Try it: Stop after the line holding "grey.use_nodes = True". Repeat exactly every line before it in the records below, that line too, and leave out the pictures.

- - - - -

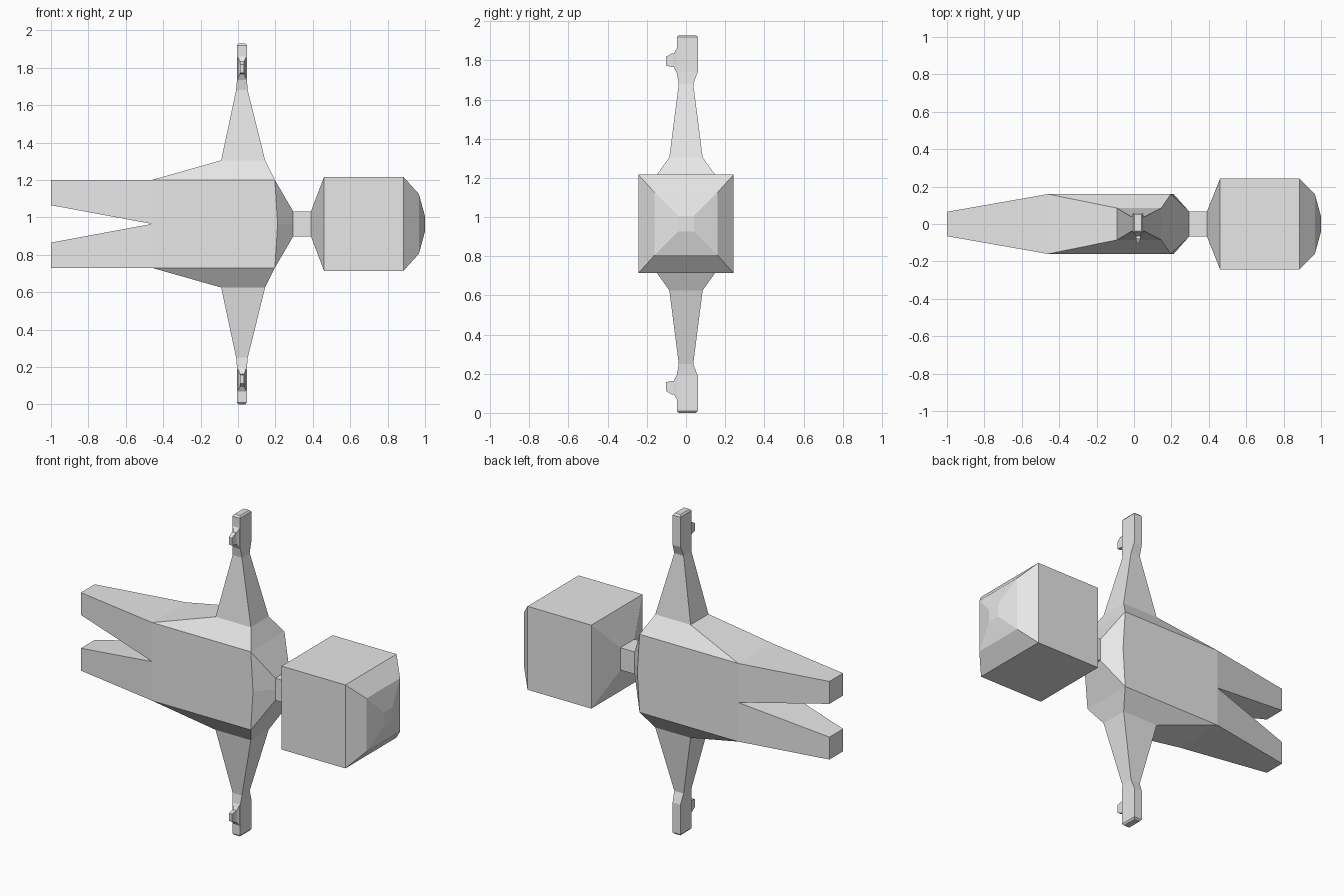
import bpy, bmesh

if "Cube" in bpy.data.objects:
    bpy.data.objects.remove(bpy.data.objects["Cube"])

MID = 0.965  # height of the figure's plane of symmetry

grey = bpy.data.materials.new("light grey")
grey.use_nodes = True
grey.diffuse_color = (0.8, 0.8, 0.8, 1)
grey.node_tree.nodes["Principled BSDF"].inputs["Base Color"].default_value = (0.8, 0.8, 0.8, 1)


def finish(name, bm, mirror=False):
    """Turn a bmesh into a flat-shaded object, mirrored across the middle if asked."""
    bmesh.ops.recalc_face_normals(bm, faces=bm.faces)
    mesh = bpy.data.meshes.new(name)
    bm.to_mesh(mesh)
    bm.free()
    mesh.materials.append(grey)
    obj = bpy.data.objects.new(name, mesh)
    obj.location.z = MID
    bpy.context.collection.objects.link(obj)
    if mirror:
        mod = obj.modifiers.new("mirror", 'MIRROR')
        mod.use_axis = (False, False, True)
        mod.merge_threshold = 0.0005
    return obj


def loft(name, rings, mirror=False):
    """Skin a row of four-point rings and cap the last one."""
    bm = bmesh.new()
    loops = [[bm.verts.new(p) for p in ring] for ring in rings]
    for a, b in zip(loops, loops[1:]):
        for i in range(4):
            j = (i + 1) % 4
            bm.faces.new((a[i], a[j], b[j], b[i]))
    bm.faces.new(loops[-1])
    return finish(name, bm, mirror)


def ring_x(x, hy, hz):
    return [(x, -hy, -hz), (x, hy, -hz), (x, hy, hz), (x, -hy, hz)]


def ring_y(y, x0, x1, z0, z1):
    return [(x0, y, z0), (x1, y, z0), (x1, y, z1), (x0, y, z1)]


def ring_z(z, x0, x1, y0, y1):
    return [(x0, y0, z), (x1, y0, z), (x1, y1, z), (x0, y1, z)]


# Body: half outline as x, half depth, height above the middle
points = {
    "crotch": (-0.46, 0.16, 0.0),
    "foot_in": (-1.0, 0.065, 0.10),
    "foot_out": (-1.0, 0.065, 0.235),
    "hip": (-0.46, 0.16, 0.235),
    "armpit": (-0.09, 0.085, 0.34),
    "wrist_low": (-0.01, 0.037, 0.715),
    "wrist_high": (0.052, 0.037, 0.715),
    "shoulder": (0.145, 0.085, 0.34),
    "collar": (0.197, 0.16, 0.235),
    "neck": (0.295, 0.067, 0.067),
    "neck_mid": (0.295, 0.067, 0.0),
    "chest_mid": (0.212, 0.16, 0.0),
}
panels = [
    ("crotch", "foot_in", "foot_out", "hip"),
    ("crotch", "hip", "collar", "chest_mid"),
    ("hip", "armpit", "shoulder", "collar"),
    ("armpit", "wrist_low", "wrist_high", "shoulder"),
    ("collar", "neck", "neck_mid", "chest_mid"),
]
strips = [
    ("crotch", "foot_in", "foot_out", "hip", "armpit", "wrist_low"),
    ("wrist_high", "shoulder", "collar", "neck", "neck_mid"),
]
bm = bmesh.new()
front = {n: bm.verts.new((x, -y, z)) for n, (x, y, z) in points.items()}
back = {n: bm.verts.new((x, y, z)) for n, (x, y, z) in points.items()}
for panel in panels:
    for side in (front, back):
        bm.faces.new([side[n] for n in panel])
for strip in strips:
    for a, b in zip(strip, strip[1:]):
        if b != "neck_mid":  # the neck opening stays clear
            bm.faces.new((front[a], front[b], back[b], back[a]))
finish("body", bm, mirror=True)

# Neck and boxy head with a stepped crown
loft("neck_and_head", [
    ring_x(0.295, 0.067, 0.067),
    ring_x(0.39, 0.067, 0.067),
    ring_x(0.46, 0.243, 0.251),
    ring_x(0.885, 0.243, 0.251),
    ring_x(0.967, 0.16, 0.16),
    ring_x(1.0, 0.04, 0.04),
])

# Hands, continuing from the wrists
loft("hands", [
    ring_z(0.715, -0.01, 0.052, -0.037, 0.037),
    ring_z(0.775, -0.005, 0.047, -0.047, 0.06),
    ring_z(0.955, -0.005, 0.047, -0.047, 0.06),
    ring_z(0.965, 0.003, 0.039, -0.037, 0.05),
], mirror=True)

# Thumbs on the front of each hand
loft("thumbs", [
    ring_y(-0.044, -0.003, 0.045, 0.765, 0.90),
    ring_y(-0.063, 0.010, 0.034, 0.802, 0.87),
    ring_y(-0.075, 0.010, 0.034, 0.802, 0.87),
    ring_y(-0.102, 0.012, 0.032, 0.808, 0.853),
], mirror=True)
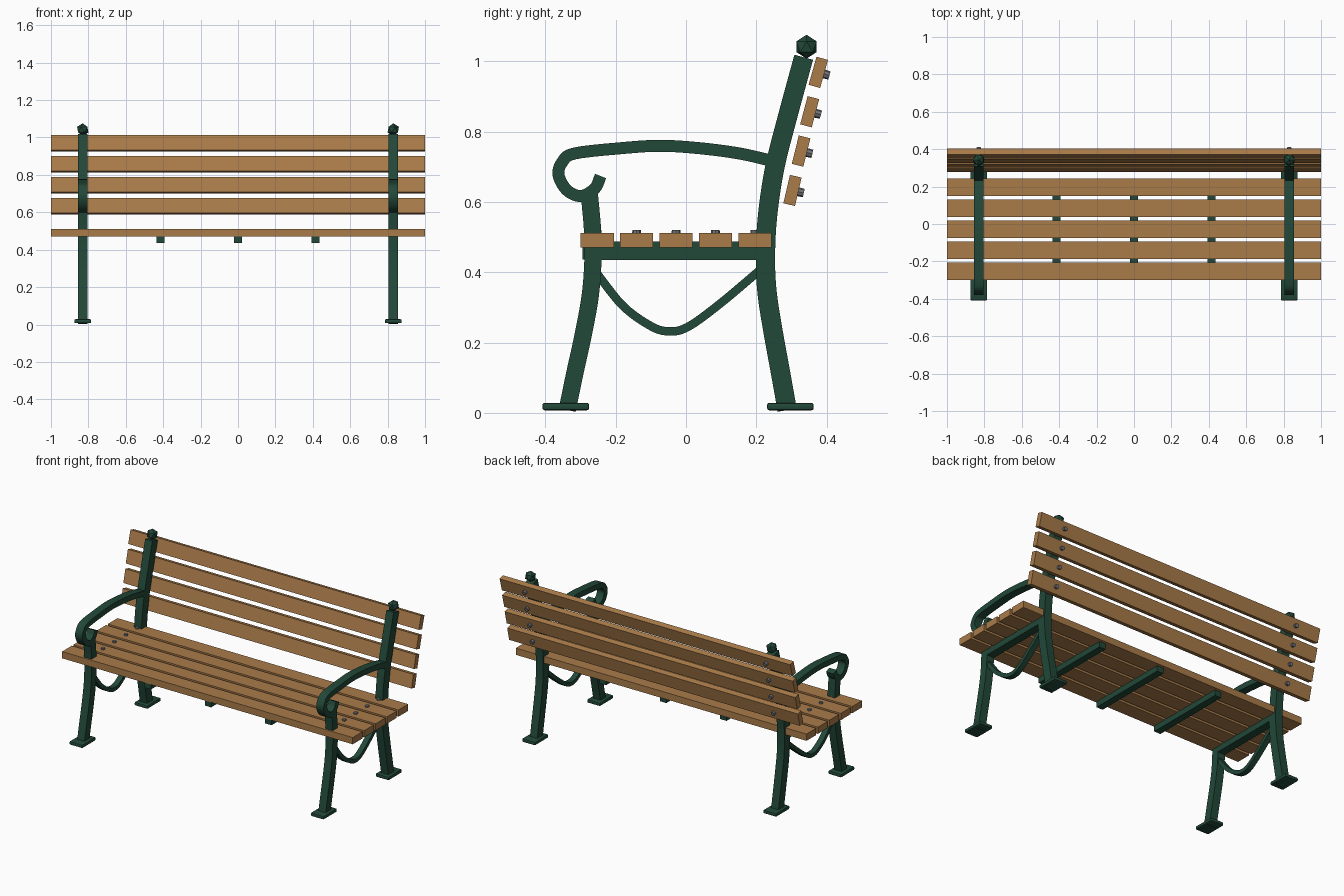
import bpy, bmesh, math
from mathutils import Vector, Matrix

if "Cube" in bpy.data.objects:
    bpy.data.objects.remove(bpy.data.objects["Cube"])

SIDE_X = 0.83


def make_material(name, rgb):
    mat = bpy.data.materials.new(name)
    mat.use_nodes = True
    mat.diffuse_color = (*rgb, 1)
    mat.node_tree.nodes["Principled BSDF"].inputs["Base Color"].default_value = (*rgb, 1)
    return mat


GREEN = make_material("dark_green_iron", (0.016, 0.065, 0.041))
WOOD = make_material("warm_wood", (0.40, 0.20, 0.068))
STEEL = make_material("bolt_steel", (0.17, 0.18, 0.20))


def finish(bm, name, mat, mirror=False, smooth=False):
    bmesh.ops.recalc_face_normals(bm, faces=bm.faces)
    mesh = bpy.data.meshes.new(name)
    bm.to_mesh(mesh)
    bm.free()
    mesh.materials.append(mat)
    if smooth:
        mesh.shade_smooth()
        mesh.set_sharp_from_angle(angle=math.radians(35))
    obj = bpy.data.objects.new(name, mesh)
    bpy.context.collection.objects.link(obj)
    if mirror:
        obj.modifiers.new("mirror", "MIRROR").use_mirror_merge = False
    return obj


def box(name, mat, center, size, tilt=0, bevel=0, mirror=False):
    bm = bmesh.new()
    bmesh.ops.create_cube(bm, size=1, matrix=Matrix.Diagonal((*size, 1)))
    if bevel:
        bmesh.ops.bevel(bm, geom=bm.edges[:], offset=bevel, segments=2,
                        profile=0.5, affect="EDGES")
    bm.transform(Matrix.Translation(center) @ Matrix.Rotation(tilt, 4, "X"))
    return finish(bm, name, mat, mirror, smooth=bevel > 0)


def bolt(name, center, tilt=0):
    bm = bmesh.new()
    bmesh.ops.create_cone(bm, cap_ends=True, segments=8, radius1=0.013,
                          radius2=0.012, depth=0.022)
    bm.transform(Matrix.Translation(center) @ Matrix.Rotation(tilt, 4, "X"))
    return finish(bm, name, STEEL, mirror=True)


def spline(points, steps=5):
    """Catmull-Rom curve through (y, z) points."""
    p = [Vector(q) for q in points]
    p = [2 * p[0] - p[1]] + p + [2 * p[-1] - p[-2]]
    out = []
    for a, b, c, d in zip(p, p[1:], p[2:], p[3:]):
        for i in range(steps):
            t = i / steps
            out.append(0.5 * (2 * b + (c - a) * t + (2 * a - 5 * b + 4 * c - d) * t**2
                              + (3 * b - a - 3 * c + d) * t**3))
    return out + [p[-2]]


def sweep(name, points, thick, width):
    """Rectangular bar following a side profile, one per end frame."""
    path = spline(points)
    bm = bmesh.new()
    rings = []
    for i, q in enumerate(path):
        tangent = path[min(i + 1, len(path) - 1)] - path[max(i - 1, 0)]
        n = Vector((-tangent.y, tangent.x)).normalized() * thick / 2
        corners = [(-1, -1), (1, -1), (1, 1), (-1, 1)]
        rings.append([bm.verts.new((SIDE_X + sx * width / 2, q.x + s * n.x, q.y + s * n.y))
                      for sx, s in corners])
    for r, s in zip(rings, rings[1:]):
        for k in range(4):
            m = (k + 1) % 4
            bm.faces.new((r[k], r[m], s[m], s[k]))
    bm.faces.new(rings[0])
    bm.faces.new(rings[-1])
    return finish(bm, name, GREEN, mirror=True, smooth=True)


# Cast iron end frames
sweep("back_post", [(0.288, 0.008), (0.268, 0.12), (0.248, 0.23), (0.231, 0.34),
                    (0.226, 0.44), (0.232, 0.56), (0.253, 0.7), (0.291, 0.85),
                    (0.335, 1.012)], 0.055, 0.05)
sweep("front_leg", [(-0.338, 0.008), (-0.317, 0.11), (-0.293, 0.22), (-0.273, 0.33),
                    (-0.265, 0.43), (-0.266, 0.52), (-0.275, 0.622)], 0.049, 0.05)
sweep("scrolled_armrest", [(-0.243, 0.674), (-0.26, 0.638), (-0.3, 0.617), (-0.34, 0.635),
                           (-0.363, 0.678), (-0.352, 0.714), (-0.318, 0.738),
                           (-0.187, 0.753), (-0.074, 0.76), (0.04, 0.753),
                           (0.153, 0.738), (0.25, 0.716)], 0.034, 0.05)
sweep("curved_brace", [(-0.26, 0.405), (-0.18, 0.305), (-0.1, 0.247), (-0.048, 0.232),
                       (0.006, 0.245), (0.096, 0.31), (0.215, 0.41)], 0.024, 0.034)
box("end_seat_rail", GREEN, (SIDE_X, -0.025, 0.461), (0.05, 0.5, 0.052), mirror=True)

# Feet
for name, y in (("front_foot", -0.342), ("back_foot", 0.297)):
    box(name, GREEN, (SIDE_X, y, 0.018), (0.09, 0.133, 0.021), bevel=0.006, mirror=True)

# Faceted finials
bm = bmesh.new()
bmesh.ops.create_icosphere(bm, subdivisions=1, radius=0.034,
                           matrix=Matrix.Translation((SIDE_X, 0.343, 1.042)))
finish(bm, "finial", GREEN, mirror=True)

# Cross bars under the seat
for i in (-1, 0, 1):
    box("seat_cross_bar", GREEN, (i * 0.415, -0.035, 0.456), (0.044, 0.52, 0.04))

# Seat slats with bolts
for i in range(5):
    y = -0.253 + i * 0.1123
    box("seat_slat", WOOD, (0, y, 0.491), (2, 0.095, 0.042))
    bolt("seat_bolt", (SIDE_X, y, 0.51))

# Leaning back slats with bolts behind
for i in range(4):
    tilt = -math.radians(13 + i * 0.9)
    center = Vector((0, 0.303 + i * 0.0245, 0.633 + i * 0.112))
    box("back_slat", WOOD, center, (2, 0.034, 0.083), tilt)
    out = Vector((SIDE_X, 0.022 * math.cos(tilt), 0.022 * math.sin(tilt)))
    bolt("back_bolt", center + out, tilt - math.pi / 2)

- - - - -

Answer to the problem:
import bpy, bmesh

if "Cube" in bpy.data.objects:
    bpy.data.objects.remove(bpy.data.objects["Cube"])

MID = 0.965  # height of the figure's plane of symmetry

grey = bpy.data.materials.new("light grey")
grey.use_nodes = True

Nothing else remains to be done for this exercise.